» What you will do: Only one span of the listing below is wanted: the lines from the one with "along = (centre - joint).normalized()" through the one with "deep.negate()", reproduced exactly, both ends kept.

» Records for this exercise:

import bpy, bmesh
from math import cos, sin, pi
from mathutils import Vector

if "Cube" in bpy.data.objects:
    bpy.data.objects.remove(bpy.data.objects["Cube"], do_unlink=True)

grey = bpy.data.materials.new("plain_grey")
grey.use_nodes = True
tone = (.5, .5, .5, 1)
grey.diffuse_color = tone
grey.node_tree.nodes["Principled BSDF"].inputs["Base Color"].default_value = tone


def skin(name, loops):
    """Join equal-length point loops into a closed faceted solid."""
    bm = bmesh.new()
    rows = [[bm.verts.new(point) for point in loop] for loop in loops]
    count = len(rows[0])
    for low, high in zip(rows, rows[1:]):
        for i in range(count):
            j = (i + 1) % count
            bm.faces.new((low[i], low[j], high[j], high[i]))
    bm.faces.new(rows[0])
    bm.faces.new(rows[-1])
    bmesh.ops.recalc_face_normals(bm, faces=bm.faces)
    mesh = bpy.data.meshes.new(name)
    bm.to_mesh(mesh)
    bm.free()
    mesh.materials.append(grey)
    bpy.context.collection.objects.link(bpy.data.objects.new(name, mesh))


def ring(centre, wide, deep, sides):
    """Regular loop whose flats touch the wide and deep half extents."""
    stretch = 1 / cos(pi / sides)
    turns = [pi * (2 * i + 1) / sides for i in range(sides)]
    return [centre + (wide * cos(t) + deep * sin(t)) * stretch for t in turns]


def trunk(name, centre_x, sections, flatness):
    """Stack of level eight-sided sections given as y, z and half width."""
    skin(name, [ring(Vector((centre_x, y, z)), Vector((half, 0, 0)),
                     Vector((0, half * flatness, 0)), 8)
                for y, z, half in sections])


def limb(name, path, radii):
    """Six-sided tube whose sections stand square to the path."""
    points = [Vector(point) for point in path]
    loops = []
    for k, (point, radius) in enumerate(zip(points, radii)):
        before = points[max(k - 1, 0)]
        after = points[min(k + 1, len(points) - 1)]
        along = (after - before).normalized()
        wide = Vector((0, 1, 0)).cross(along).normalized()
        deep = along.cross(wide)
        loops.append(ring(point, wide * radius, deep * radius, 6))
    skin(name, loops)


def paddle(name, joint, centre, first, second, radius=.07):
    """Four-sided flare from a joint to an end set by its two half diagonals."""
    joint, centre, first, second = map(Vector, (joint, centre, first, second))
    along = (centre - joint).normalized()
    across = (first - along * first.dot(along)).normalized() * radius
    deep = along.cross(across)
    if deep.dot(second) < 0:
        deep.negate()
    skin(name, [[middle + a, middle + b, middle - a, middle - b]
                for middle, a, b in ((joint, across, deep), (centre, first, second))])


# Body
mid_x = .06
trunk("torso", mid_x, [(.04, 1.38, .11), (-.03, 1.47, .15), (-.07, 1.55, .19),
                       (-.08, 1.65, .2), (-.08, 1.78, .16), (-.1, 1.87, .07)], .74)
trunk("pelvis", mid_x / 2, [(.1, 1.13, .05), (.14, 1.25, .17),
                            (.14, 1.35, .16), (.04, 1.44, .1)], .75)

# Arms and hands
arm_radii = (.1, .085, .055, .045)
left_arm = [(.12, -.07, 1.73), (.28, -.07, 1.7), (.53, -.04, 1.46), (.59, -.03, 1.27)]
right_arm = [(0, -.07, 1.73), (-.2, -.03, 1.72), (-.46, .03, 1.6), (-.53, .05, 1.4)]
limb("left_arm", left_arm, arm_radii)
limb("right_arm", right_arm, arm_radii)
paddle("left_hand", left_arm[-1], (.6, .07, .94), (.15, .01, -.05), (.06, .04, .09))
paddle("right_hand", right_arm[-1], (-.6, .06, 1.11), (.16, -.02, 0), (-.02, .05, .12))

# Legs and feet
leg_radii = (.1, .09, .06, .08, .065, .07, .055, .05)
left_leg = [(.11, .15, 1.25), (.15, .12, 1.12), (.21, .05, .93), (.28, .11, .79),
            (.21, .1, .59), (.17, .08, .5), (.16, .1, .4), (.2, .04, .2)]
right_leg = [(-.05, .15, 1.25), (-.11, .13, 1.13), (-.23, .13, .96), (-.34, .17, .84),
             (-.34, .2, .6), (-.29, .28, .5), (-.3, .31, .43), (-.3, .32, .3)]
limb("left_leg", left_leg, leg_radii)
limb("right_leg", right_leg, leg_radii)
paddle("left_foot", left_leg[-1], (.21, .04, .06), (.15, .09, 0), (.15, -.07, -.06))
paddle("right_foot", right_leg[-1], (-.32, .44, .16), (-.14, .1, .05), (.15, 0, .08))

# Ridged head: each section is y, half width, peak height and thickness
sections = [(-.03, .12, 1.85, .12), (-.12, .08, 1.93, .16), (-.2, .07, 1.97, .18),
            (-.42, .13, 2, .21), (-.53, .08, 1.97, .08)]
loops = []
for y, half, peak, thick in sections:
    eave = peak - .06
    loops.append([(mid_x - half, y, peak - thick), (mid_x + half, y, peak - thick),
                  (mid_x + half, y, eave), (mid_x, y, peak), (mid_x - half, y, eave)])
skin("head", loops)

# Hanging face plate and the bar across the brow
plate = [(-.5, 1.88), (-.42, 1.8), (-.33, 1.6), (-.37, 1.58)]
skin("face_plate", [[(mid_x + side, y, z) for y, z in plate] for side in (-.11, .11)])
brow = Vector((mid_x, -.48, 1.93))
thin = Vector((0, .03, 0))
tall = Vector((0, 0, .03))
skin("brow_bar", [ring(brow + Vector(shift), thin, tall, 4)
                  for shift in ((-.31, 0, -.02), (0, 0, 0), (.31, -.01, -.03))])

» Written answer:
    along = (centre - joint).normalized()
    across = (first - along * first.dot(along)).normalized() * radius
    deep = along.cross(across)
    if deep.dot(second) < 0:
        deep.negate()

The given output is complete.